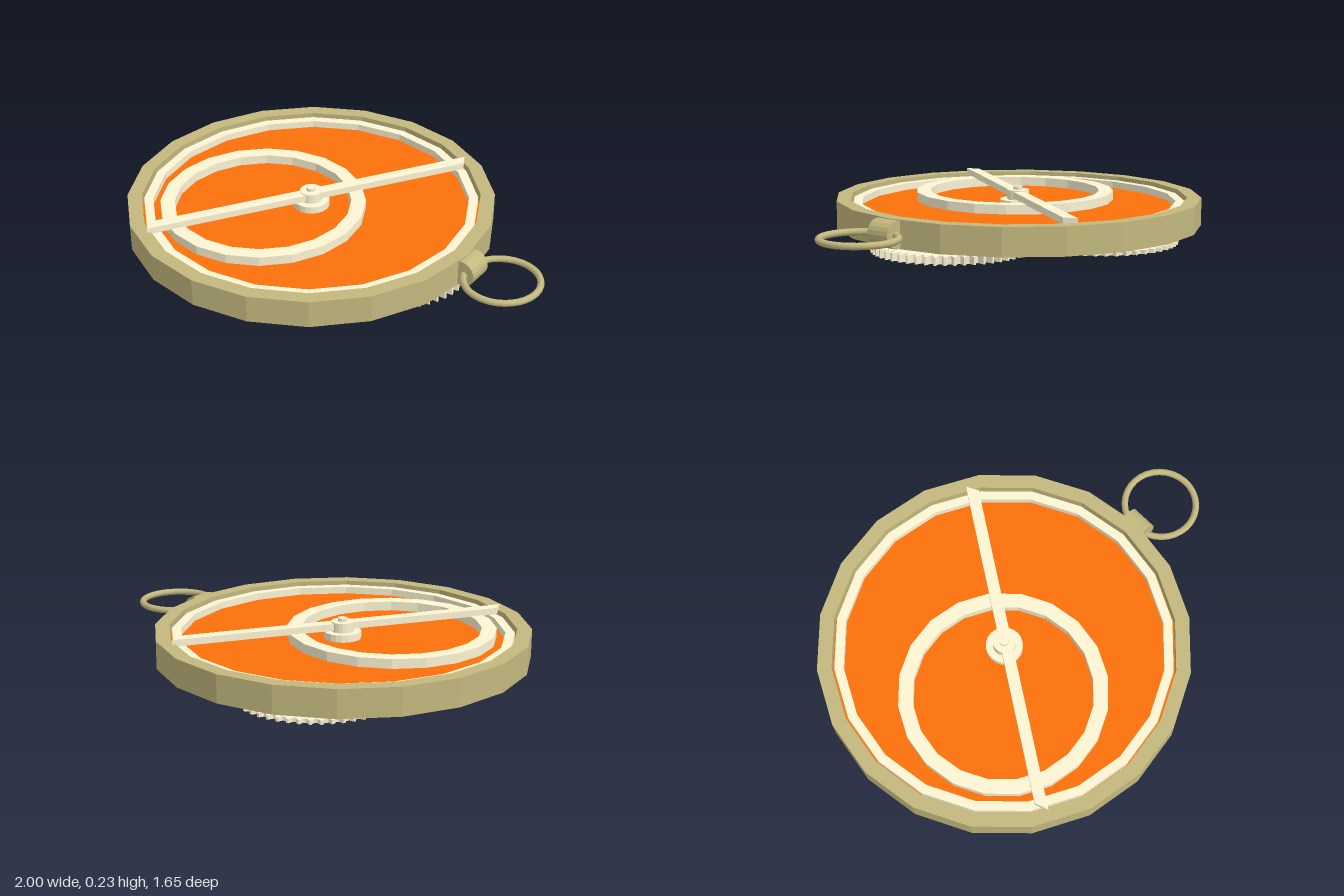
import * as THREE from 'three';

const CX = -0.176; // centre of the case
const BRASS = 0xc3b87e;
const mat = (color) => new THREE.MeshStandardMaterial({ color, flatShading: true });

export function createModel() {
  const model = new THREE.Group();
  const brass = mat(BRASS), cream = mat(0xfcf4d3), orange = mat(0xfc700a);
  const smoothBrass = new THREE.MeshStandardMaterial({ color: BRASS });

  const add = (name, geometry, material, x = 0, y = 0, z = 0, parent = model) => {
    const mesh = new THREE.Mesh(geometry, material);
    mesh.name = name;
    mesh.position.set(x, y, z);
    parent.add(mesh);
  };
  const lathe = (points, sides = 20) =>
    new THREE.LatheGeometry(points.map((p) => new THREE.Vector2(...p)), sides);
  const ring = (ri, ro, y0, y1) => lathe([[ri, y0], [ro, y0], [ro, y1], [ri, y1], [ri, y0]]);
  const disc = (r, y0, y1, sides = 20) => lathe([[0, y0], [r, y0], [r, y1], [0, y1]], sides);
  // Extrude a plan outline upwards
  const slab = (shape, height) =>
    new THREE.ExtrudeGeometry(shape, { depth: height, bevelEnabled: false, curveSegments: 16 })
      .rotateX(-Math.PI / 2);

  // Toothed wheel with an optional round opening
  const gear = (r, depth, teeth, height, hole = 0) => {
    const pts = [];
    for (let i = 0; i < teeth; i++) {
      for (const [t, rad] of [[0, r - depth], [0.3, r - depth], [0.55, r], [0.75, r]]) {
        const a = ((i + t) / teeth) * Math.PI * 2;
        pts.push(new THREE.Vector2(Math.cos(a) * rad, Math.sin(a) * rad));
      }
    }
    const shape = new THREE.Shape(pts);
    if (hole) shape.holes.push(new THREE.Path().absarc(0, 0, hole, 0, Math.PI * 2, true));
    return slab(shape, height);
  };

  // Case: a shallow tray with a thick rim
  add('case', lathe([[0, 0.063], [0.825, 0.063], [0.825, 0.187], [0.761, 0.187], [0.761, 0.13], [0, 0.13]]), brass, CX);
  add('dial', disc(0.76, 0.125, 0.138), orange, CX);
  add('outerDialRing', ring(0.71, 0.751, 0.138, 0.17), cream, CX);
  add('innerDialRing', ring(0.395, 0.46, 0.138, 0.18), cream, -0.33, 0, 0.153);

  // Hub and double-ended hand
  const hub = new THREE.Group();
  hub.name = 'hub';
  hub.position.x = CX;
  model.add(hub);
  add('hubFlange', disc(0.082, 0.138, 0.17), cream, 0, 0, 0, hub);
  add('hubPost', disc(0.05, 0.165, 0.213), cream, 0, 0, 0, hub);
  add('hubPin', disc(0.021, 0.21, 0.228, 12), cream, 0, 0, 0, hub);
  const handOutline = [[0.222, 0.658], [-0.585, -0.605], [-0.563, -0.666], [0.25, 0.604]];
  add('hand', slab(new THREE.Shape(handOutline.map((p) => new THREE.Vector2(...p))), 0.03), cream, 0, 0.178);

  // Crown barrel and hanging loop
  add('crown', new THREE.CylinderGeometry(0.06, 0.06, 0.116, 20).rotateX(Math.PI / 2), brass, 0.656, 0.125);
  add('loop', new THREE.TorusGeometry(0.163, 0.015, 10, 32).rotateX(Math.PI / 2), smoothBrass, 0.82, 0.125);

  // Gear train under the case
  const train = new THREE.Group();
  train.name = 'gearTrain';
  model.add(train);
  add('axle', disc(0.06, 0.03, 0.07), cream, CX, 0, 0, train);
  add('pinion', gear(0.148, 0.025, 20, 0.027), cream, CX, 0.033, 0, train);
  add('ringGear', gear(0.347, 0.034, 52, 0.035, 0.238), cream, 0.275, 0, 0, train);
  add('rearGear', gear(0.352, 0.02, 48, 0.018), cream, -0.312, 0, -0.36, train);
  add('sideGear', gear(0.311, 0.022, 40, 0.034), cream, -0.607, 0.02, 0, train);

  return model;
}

_WHAT THE EXERCISE ASKS_
Output each line above exactly. Skip the images.

_ANSWER BOX_
import * as THREE from 'three';

const CX = -0.176; // centre of the case
const BRASS = 0xc3b87e;
const mat = (color) => new THREE.MeshStandardMaterial({ color, flatShading: true });

export function createModel() {
  const model = new THREE.Group();
  const brass = mat(BRASS), cream = mat(0xfcf4d3), orange = mat(0xfc700a);
  const smoothBrass = new THREE.MeshStandardMaterial({ color: BRASS });

  const add = (name, geometry, material, x = 0, y = 0, z = 0, parent = model) => {
    const mesh = new THREE.Mesh(geometry, material);
    mesh.name = name;
    mesh.position.set(x, y, z);
    parent.add(mesh);
  };
  const lathe = (points, sides = 20) =>
    new THREE.LatheGeometry(points.map((p) => new THREE.Vector2(...p)), sides);
  const ring = (ri, ro, y0, y1) => lathe([[ri, y0], [ro, y0], [ro, y1], [ri, y1], [ri, y0]]);
  const disc = (r, y0, y1, sides = 20) => lathe([[0, y0], [r, y0], [r, y1], [0, y1]], sides);
  // Extrude a plan outline upwards
  const slab = (shape, height) =>
    new THREE.ExtrudeGeometry(shape, { depth: height, bevelEnabled: false, curveSegments: 16 })
      .rotateX(-Math.PI / 2);

  // Toothed wheel with an optional round opening
  const gear = (r, depth, teeth, height, hole = 0) => {
    const pts = [];
    for (let i = 0; i < teeth; i++) {
      for (const [t, rad] of [[0, r - depth], [0.3, r - depth], [0.55, r], [0.75, r]]) {
        const a = ((i + t) / teeth) * Math.PI * 2;
        pts.push(new THREE.Vector2(Math.cos(a) * rad, Math.sin(a) * rad));
      }
    }
    const shape = new THREE.Shape(pts);
    if (hole) shape.holes.push(new THREE.Path().absarc(0, 0, hole, 0, Math.PI * 2, true));
    return slab(shape, height);
  };

  // Case: a shallow tray with a thick rim
  add('case', lathe([[0, 0.063], [0.825, 0.063], [0.825, 0.187], [0.761, 0.187], [0.761, 0.13], [0, 0.13]]), brass, CX);
  add('dial', disc(0.76, 0.125, 0.138), orange, CX);
  add('outerDialRing', ring(0.71, 0.751, 0.138, 0.17), cream, CX);
  add('innerDialRing', ring(0.395, 0.46, 0.138, 0.18), cream, -0.33, 0, 0.153);

  // Hub and double-ended hand
  const hub = new THREE.Group();
  hub.name = 'hub';
  hub.position.x = CX;
  model.add(hub);
  add('hubFlange', disc(0.082, 0.138, 0.17), cream, 0, 0, 0, hub);
  add('hubPost', disc(0.05, 0.165, 0.213), cream, 0, 0, 0, hub);
  add('hubPin', disc(0.021, 0.21, 0.228, 12), cream, 0, 0, 0, hub);
  const handOutline = [[0.222, 0.658], [-0.585, -0.605], [-0.563, -0.666], [0.25, 0.604]];
  add('hand', slab(new THREE.Shape(handOutline.map((p) => new THREE.Vector2(...p))), 0.03), cream, 0, 0.178);

  // Crown barrel and hanging loop
  add('crown', new THREE.CylinderGeometry(0.06, 0.06, 0.116, 20).rotateX(Math.PI / 2), brass, 0.656, 0.125);
  add('loop', new THREE.TorusGeometry(0.163, 0.015, 10, 32).rotateX(Math.PI / 2), smoothBrass, 0.82, 0.125);

  // Gear train under the case
  const train = new THREE.Group();
  train.name = 'gearTrain';
  model.add(train);
  add('axle', disc(0.06, 0.03, 0.07), cream, CX, 0, 0, train);
  add('pinion', gear(0.148, 0.025, 20, 0.027), cream, CX, 0.033, 0, train);
  add('ringGear', gear(0.347, 0.034, 52, 0.035, 0.238), cream, 0.275, 0, 0, train);
  add('rearGear', gear(0.352, 0.02, 48, 0.018), cream, -0.312, 0, -0.36, train);
  add('sideGear', gear(0.311, 0.022, 40, 0.034), cream, -0.607, 0.02, 0, train);

  return model;
}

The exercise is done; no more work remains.